That’s more than 10 times the legal viewers.
Such dissonance wasn’t only relegated to the season premiere either.
The season finale garnered similar headlines for being the “most-watched episode ever,” according to Entertainment Weekly, which reported that it was watched 16.5 million times – breaking HBO’s rating records.
It was illegally streamed or downloaded 143.4 million times.
The piracy happened quickly. The season seven premiere, for example, was illegally downloaded and streamed more than 90 million times within three days of it airing. The finale, meanwhile, was pirated more than 120 million times in the same time period following its airing.
The second-most pirated episode, however, was the sixth. It was leaked after HBO Nordic accidentally aired the episode early in Spain, allowing pirates to steal the file and upload it to the Internet, as the Daily Beast reported.
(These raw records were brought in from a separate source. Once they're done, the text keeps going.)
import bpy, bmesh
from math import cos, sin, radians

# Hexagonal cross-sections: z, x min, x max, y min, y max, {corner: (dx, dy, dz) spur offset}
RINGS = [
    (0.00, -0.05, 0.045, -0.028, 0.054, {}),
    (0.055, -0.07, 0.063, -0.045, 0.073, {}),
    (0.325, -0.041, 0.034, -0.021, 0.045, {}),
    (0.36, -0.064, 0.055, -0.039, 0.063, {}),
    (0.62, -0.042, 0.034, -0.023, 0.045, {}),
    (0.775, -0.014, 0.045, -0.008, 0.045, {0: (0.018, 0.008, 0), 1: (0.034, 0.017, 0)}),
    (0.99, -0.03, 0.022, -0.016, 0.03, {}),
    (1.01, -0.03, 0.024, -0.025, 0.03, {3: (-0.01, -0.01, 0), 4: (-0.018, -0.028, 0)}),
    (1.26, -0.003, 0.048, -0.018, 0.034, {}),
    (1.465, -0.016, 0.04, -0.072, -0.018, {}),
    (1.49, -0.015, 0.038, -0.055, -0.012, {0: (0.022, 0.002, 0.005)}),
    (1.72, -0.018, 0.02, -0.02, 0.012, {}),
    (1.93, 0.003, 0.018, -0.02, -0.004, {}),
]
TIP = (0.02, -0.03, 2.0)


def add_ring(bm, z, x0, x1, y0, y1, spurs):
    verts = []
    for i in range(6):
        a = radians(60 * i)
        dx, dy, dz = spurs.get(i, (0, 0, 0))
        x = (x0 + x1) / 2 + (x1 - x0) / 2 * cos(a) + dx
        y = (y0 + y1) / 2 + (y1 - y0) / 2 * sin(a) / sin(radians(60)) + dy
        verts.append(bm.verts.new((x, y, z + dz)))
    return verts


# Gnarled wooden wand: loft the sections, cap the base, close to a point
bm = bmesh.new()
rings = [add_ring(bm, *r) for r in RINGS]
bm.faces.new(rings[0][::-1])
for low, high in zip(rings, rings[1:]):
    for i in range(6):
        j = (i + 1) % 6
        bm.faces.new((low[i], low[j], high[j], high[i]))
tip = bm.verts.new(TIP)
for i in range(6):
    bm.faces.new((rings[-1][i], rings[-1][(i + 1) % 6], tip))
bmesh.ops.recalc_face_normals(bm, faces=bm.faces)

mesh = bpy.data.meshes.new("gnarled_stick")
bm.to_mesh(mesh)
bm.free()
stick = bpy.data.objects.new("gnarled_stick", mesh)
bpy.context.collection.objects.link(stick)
Presumably, this made it more attractive to fans who wanted to know what happened before they were legally given the chance.
It was illegally streamed or downloaded 184.9 million times.
Here are the full piracy numbers, as reported by MUSO:
– Episode one: 187,427,575
– Episode two: 123,901,209
– Episode three: 116,027,851
– Episode four: 121,719,868
– Episode five: 151,569,560
– Episode six: 184,913,279
– Episode seven: 143,393,804
– All Episode Bundles – Season 7: 834,522
The pirates viewed the show in a few different ways.
The most common — 84.7 percent — was streaming it from a website that posted the illegal content. Meanwhile, 9.1 percent of pirates downloaded it as a torrent file, which refers to a file broken into pieces and downloaded from many different servers at once. Another .6 percent of the downloads came from private torrent servers, which generally require an invite and a password to join. Finally, 5.6 percent of the illegal files were traditional downloads.
“‘Game of Thrones’ has become one of the biggest global entertainment phenomena of today and activity across piracy networks has been totally unprecedented,” MUSO CEO Andy Chatterley said in a statement. “In addition to the scale of piracy when it comes to popular shows, these numbers demonstrate that unlicensed streaming can be a far more significant type of piracy than torrent downloads.”
While the numbers are striking in their own right, they hint at how widespread the piracy problem is for Hollywood. Though finding the economic impact of piracy is difficult, there have been a few estimates in the past several years — many in the billions.
In 2010, the Directors Guild of America pegged the annual cost of global piracy to American companies at $25 billion in lost sales. This translated into 375,000 jobs lost each year, the organization claimed. In 2006, the Motion Picture Association of America commissioned a study that found film piracy cost the U.S. economy $20.5 billion.
The number of people watching pirated content only seems to be growing. In 2015, there were 78.5 billion incidents of piracy across all American television shows and movies, according to Business Insider.
A 2015 study commissioned by ScreenFutures, a group of screen producers, found that the main attraction for those who watched or downloaded illegally obtained television shows was that it was free and they weren’t afraid of being caught. They said they would probably change their behavior if they were fined or faced actual legal trouble.
HBO has not released a statement on the piracy numbers, but they would likely be somewhat concerning to a network that went to great lengths to avoid this exact outcome.
HBO no longer gives the press advance screeners of the show. Paper scripts were even eliminated because the network feared they could be easily leaked.
“It’s like protecting your house,” co-showrunner David Benioff told Entertainment Weekly. “You make it as hard as possible for burglars in hopes that they look for some other house to burgle, but it’s impossible to ever completely secure your house.”
For all that, though, their show was viewed 1.03 billion times without generating a single cent of profit.